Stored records

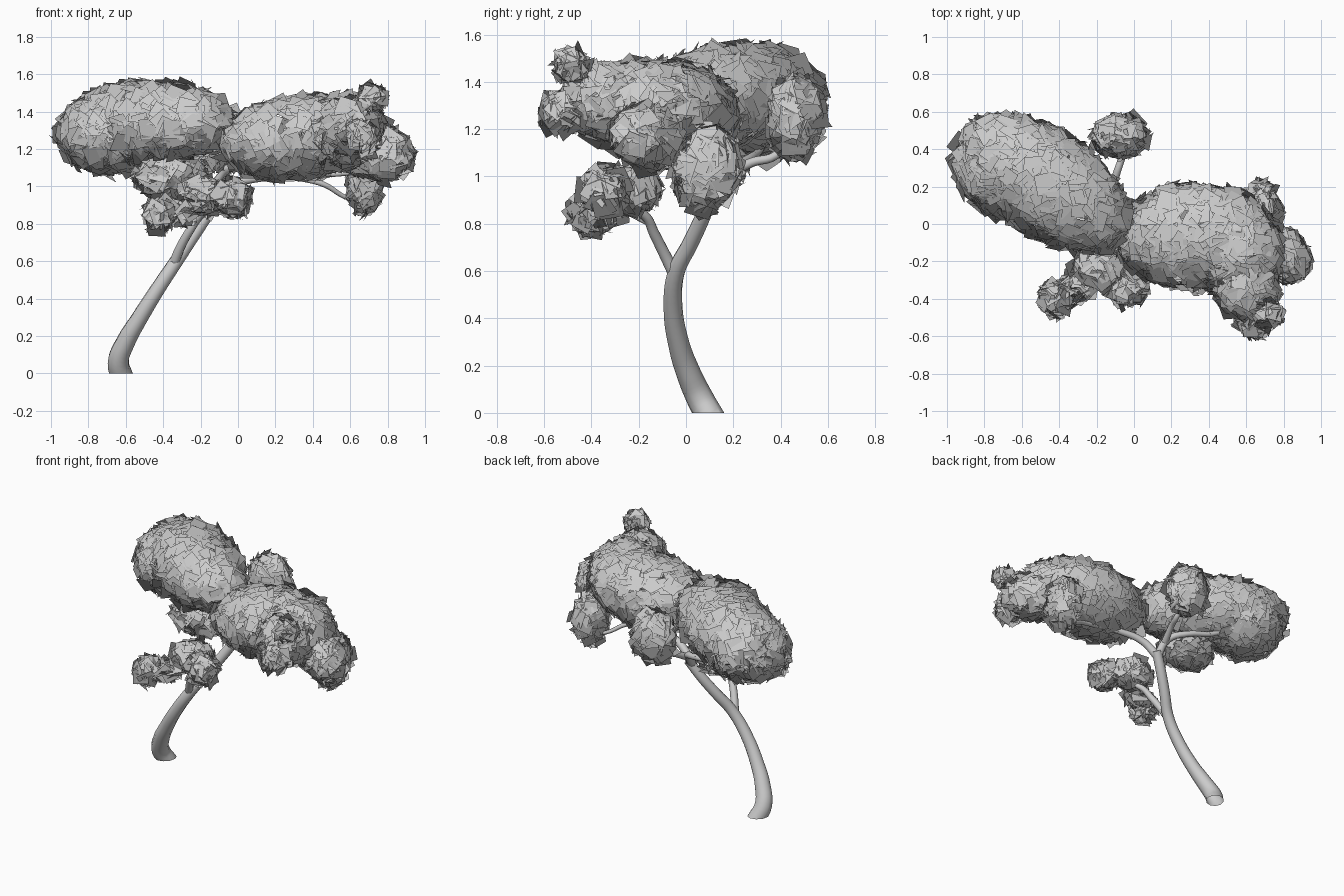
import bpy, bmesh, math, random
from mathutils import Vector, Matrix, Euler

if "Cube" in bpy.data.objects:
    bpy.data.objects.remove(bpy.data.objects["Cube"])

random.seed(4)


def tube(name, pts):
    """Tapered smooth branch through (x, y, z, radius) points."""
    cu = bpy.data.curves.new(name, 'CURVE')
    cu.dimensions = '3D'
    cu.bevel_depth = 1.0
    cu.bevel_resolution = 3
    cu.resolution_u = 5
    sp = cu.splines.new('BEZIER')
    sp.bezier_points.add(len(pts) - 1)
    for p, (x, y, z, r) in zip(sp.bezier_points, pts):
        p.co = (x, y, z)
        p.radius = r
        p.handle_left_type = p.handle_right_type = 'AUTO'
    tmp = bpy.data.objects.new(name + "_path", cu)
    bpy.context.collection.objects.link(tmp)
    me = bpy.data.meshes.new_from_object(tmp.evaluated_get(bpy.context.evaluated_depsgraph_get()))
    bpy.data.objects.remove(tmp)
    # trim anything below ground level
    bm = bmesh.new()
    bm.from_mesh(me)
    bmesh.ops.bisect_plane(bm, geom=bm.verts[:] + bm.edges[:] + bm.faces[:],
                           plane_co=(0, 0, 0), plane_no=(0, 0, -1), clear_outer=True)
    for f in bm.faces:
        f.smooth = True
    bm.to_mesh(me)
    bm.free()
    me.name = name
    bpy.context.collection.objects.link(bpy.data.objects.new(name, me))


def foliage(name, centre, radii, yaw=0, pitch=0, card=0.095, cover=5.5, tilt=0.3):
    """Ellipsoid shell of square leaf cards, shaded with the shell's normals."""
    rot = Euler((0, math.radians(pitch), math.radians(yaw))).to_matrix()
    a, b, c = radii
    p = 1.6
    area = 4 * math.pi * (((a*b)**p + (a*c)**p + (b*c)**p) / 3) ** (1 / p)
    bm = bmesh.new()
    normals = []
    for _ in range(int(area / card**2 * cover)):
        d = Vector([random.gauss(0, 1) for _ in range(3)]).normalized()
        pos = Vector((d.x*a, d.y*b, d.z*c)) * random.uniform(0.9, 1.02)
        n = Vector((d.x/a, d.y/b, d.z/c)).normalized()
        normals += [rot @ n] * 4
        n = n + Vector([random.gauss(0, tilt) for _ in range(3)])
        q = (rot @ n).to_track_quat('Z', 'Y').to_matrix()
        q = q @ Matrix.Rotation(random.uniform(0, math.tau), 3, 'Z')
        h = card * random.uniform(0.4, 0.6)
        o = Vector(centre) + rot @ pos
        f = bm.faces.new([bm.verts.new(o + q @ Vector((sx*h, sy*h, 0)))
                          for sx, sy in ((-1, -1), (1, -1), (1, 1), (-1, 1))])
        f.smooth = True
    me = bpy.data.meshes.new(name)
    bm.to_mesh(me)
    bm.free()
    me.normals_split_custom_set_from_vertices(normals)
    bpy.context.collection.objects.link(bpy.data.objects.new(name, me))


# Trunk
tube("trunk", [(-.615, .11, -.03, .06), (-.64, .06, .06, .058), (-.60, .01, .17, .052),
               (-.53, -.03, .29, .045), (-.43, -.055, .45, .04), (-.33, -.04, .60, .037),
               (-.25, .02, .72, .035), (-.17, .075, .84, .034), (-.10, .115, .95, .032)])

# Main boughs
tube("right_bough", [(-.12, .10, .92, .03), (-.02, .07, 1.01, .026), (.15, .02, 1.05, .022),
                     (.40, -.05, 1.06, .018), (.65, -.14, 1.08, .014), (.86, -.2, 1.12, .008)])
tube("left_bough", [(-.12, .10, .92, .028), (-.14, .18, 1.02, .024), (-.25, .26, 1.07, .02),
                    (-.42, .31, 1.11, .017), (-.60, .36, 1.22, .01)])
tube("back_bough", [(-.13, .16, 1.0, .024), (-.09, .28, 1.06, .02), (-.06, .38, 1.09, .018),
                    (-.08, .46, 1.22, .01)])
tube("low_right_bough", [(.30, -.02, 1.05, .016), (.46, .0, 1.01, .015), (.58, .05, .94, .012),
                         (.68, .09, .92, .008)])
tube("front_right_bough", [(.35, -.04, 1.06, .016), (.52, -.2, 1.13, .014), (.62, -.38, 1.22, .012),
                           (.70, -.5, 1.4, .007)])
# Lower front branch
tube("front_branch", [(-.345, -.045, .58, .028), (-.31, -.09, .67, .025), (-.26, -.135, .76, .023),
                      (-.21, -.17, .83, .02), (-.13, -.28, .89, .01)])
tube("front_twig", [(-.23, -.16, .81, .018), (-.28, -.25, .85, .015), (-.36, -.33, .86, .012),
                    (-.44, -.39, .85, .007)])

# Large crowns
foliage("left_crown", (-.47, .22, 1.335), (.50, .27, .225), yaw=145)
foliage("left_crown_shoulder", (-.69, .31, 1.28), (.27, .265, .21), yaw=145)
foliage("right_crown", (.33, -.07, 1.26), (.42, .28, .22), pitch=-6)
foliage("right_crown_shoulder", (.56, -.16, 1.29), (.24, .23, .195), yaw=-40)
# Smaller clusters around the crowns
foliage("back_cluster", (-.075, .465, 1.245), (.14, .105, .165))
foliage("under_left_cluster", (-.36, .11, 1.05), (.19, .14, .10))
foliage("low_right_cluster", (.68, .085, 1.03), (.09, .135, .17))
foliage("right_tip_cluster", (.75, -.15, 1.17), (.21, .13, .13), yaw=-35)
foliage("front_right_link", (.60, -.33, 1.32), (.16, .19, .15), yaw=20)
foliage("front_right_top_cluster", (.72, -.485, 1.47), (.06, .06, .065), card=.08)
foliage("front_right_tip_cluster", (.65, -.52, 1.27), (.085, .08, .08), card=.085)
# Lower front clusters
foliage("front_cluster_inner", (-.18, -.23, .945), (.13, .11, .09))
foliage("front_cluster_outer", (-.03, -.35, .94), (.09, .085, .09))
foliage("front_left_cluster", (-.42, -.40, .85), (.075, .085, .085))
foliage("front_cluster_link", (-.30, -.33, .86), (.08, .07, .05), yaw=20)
==
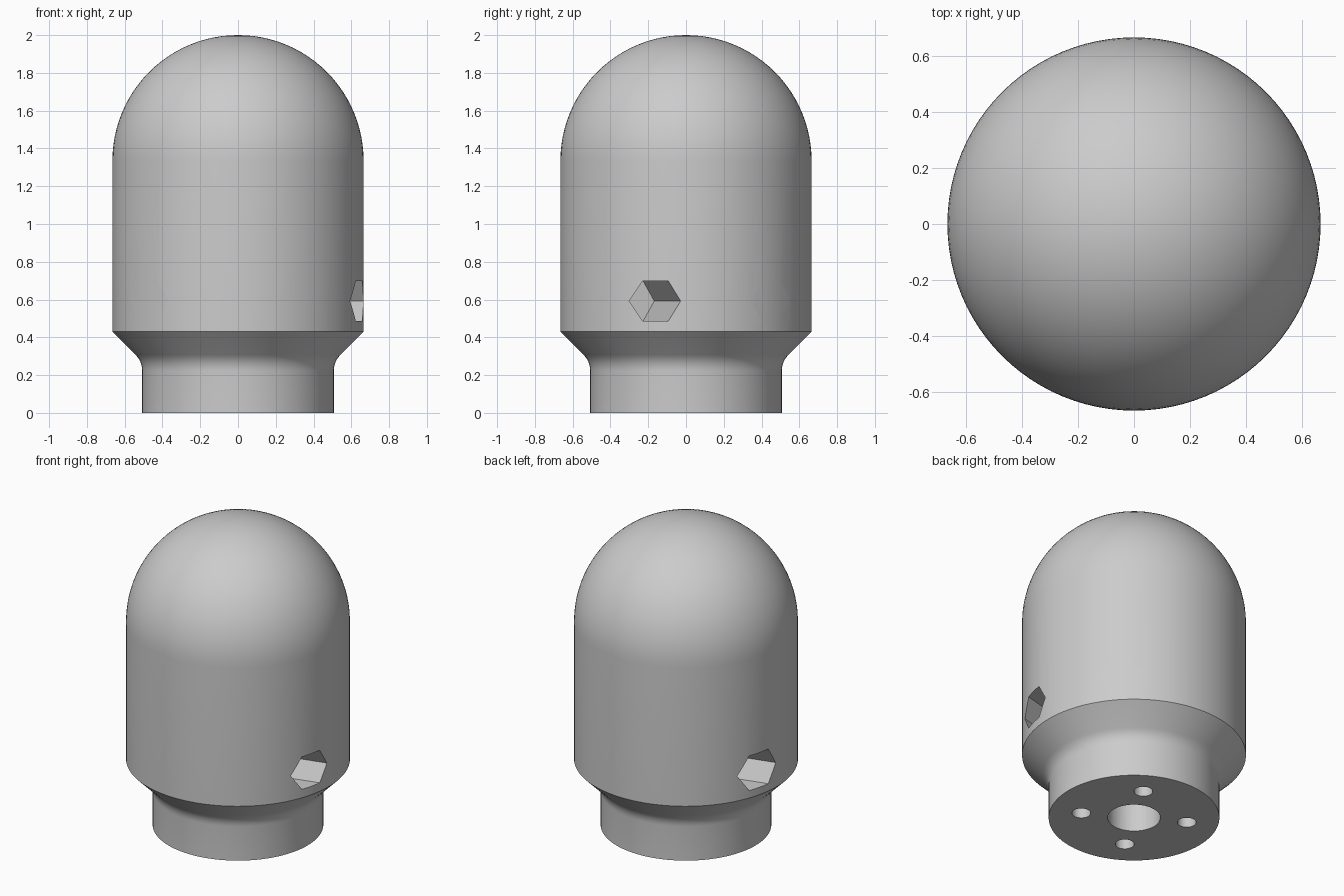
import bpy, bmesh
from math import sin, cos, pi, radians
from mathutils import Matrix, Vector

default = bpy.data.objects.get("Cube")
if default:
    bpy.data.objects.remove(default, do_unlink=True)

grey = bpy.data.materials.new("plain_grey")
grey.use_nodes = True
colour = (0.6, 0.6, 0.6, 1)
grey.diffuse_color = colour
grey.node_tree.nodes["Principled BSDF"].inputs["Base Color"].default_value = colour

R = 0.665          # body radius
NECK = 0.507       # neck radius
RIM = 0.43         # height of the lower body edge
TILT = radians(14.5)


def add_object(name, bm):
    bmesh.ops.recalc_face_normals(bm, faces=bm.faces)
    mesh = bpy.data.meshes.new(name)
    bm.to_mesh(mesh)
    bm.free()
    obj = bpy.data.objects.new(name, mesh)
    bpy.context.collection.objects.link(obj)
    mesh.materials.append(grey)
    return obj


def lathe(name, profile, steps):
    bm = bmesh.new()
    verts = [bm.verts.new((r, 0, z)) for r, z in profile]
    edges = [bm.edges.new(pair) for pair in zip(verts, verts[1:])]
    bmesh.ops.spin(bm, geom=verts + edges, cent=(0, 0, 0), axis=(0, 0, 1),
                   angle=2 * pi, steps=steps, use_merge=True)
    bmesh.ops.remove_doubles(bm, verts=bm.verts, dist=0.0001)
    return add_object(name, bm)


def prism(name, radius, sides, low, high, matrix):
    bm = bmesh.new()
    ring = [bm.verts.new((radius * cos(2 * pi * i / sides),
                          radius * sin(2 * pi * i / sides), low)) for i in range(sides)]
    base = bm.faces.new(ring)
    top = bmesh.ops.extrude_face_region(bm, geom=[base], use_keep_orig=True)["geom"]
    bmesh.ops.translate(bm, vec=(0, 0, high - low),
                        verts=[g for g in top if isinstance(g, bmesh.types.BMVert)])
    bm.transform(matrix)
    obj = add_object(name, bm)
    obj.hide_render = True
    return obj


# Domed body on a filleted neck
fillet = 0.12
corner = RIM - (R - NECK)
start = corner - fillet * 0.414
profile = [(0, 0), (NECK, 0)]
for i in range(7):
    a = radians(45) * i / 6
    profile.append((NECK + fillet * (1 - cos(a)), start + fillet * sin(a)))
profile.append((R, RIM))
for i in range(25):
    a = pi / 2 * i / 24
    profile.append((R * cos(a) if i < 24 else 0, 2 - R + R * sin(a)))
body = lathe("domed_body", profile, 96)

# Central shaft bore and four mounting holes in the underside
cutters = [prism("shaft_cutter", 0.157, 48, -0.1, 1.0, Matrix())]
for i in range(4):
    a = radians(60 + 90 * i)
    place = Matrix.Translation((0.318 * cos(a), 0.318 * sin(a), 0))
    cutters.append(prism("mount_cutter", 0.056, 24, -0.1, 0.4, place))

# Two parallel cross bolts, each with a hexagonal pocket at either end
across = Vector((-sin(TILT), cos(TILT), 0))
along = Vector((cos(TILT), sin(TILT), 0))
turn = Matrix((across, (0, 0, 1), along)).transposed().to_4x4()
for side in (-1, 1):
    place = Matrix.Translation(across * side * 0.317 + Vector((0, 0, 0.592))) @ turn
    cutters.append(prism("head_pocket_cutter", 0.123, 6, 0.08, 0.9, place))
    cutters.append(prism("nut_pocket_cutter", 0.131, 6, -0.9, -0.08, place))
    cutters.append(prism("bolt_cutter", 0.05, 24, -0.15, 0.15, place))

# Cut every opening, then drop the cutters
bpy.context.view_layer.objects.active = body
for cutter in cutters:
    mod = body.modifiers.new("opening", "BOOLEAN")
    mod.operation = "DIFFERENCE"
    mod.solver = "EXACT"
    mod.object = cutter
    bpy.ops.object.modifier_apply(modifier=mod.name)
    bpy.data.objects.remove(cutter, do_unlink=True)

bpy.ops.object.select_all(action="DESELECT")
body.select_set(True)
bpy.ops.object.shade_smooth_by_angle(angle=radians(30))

Exercise goal =
Return only the number of lines above in which the string "across" occurs.

The answer =
3